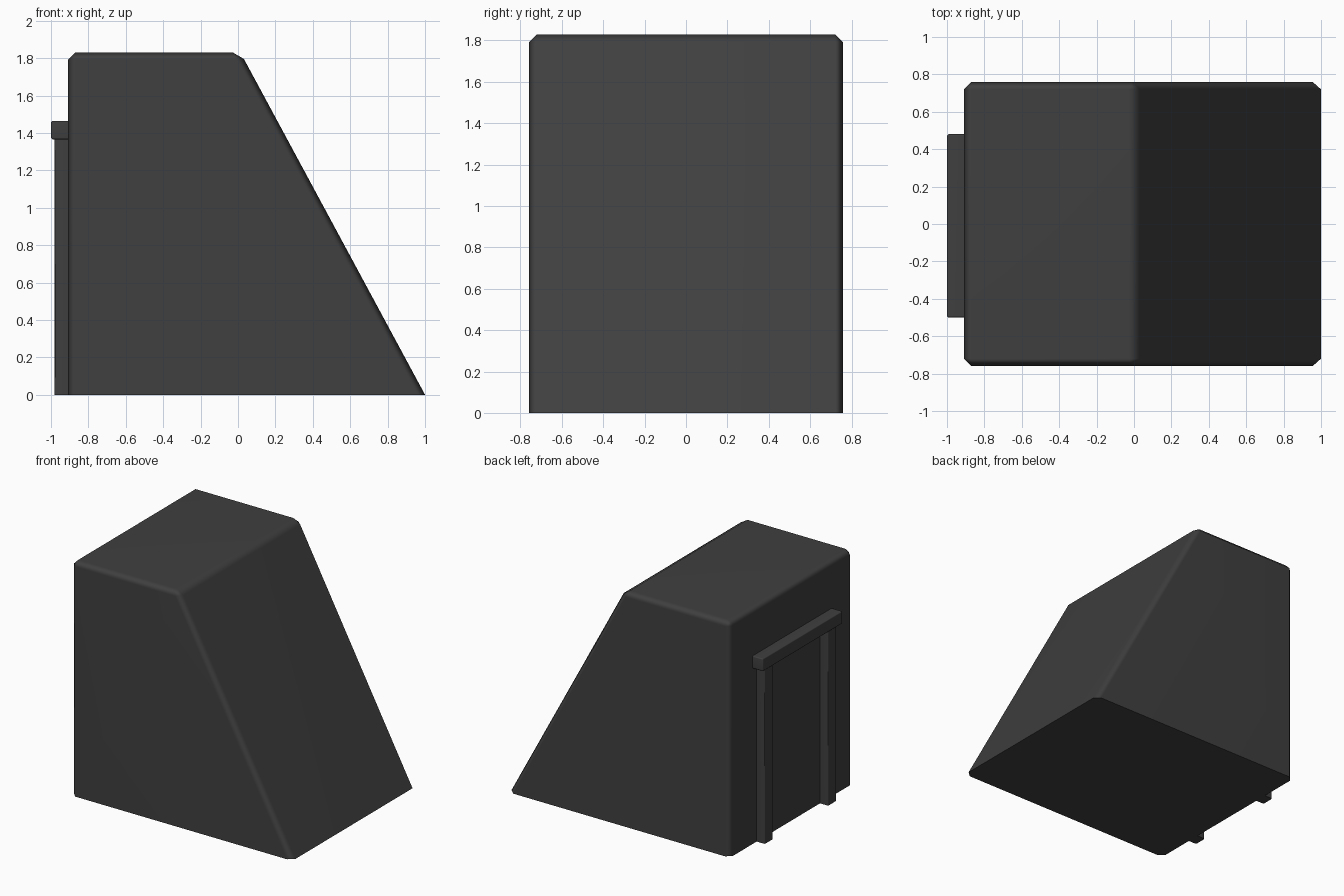
import bpy, bmesh

cube = bpy.data.objects.get("Cube")
if cube:
    bpy.data.objects.remove(cube, do_unlink=True)

# Single dark grey material
grey = bpy.data.materials.new("dark_grey")
grey.use_nodes = True
colour = (0.05, 0.05, 0.05, 1)
grey.diffuse_color = colour
bsdf = next(n for n in grey.node_tree.nodes if n.type == 'BSDF_PRINCIPLED')
bsdf.inputs["Base Color"].default_value = colour


def prism(name, profile, y0, y1, bevel):
    """Extrude an x-z profile along y and chamfer every edge off the ground."""
    bm = bmesh.new()
    face = bm.faces.new([bm.verts.new((x, y0, z)) for x, z in profile])
    ext = bmesh.ops.extrude_face_region(bm, geom=[face])
    verts = [v for v in ext["geom"] if isinstance(v, bmesh.types.BMVert)]
    bmesh.ops.translate(bm, verts=verts, vec=(0, y1 - y0, 0))
    bmesh.ops.recalc_face_normals(bm, faces=bm.faces)
    edges = [e for e in bm.edges if max(v.co.z for v in e.verts) > 0.001]
    bmesh.ops.bevel(bm, geom=edges, offset=bevel, segments=1,
                    profile=0.5, affect='EDGES')
    bmesh.ops.recalc_face_normals(bm, faces=bm.faces)
    mesh = bpy.data.meshes.new(name)
    bm.to_mesh(mesh)
    bm.free()
    mesh.materials.append(grey)
    obj = bpy.data.objects.new(name, mesh)
    bpy.context.collection.objects.link(obj)
    # Soft chamfers, flat main faces
    bpy.ops.object.select_all(action='DESELECT')
    obj.select_set(True)
    bpy.context.view_layer.objects.active = obj
    bpy.ops.object.shade_smooth_by_angle(angle=1.05)
    weighted = obj.modifiers.new("weighted_normals", 'WEIGHTED_NORMAL')
    weighted.keep_sharp = True
    return obj


def box(name, x0, x1, y0, y1, z0, z1, bevel):
    return prism(name, [(x0, z0), (x1, z0), (x1, z1), (x0, z1)], y0, y1, bevel)


# Wedge body with one sloping side
prism("wedge_body", [(-0.91, 0), (1, 0), (0.013, 1.83), (-0.91, 1.83)],
      -0.76, 0.76, 0.04)

# Door frame on the upright side: two posts and a lintel
for side, y in (("back", 0.38), ("front", -0.40)):
    box(side + "_door_post", -0.98, -0.90, y - 0.05, y + 0.05, 0, 1.37, 0.006)
box("door_lintel", -1.0, -0.90, -0.50, 0.48, 1.365, 1.465, 0.008)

Your objective
Tally every line in the listing that holds "name" and answer with the total only.

Result for this task
5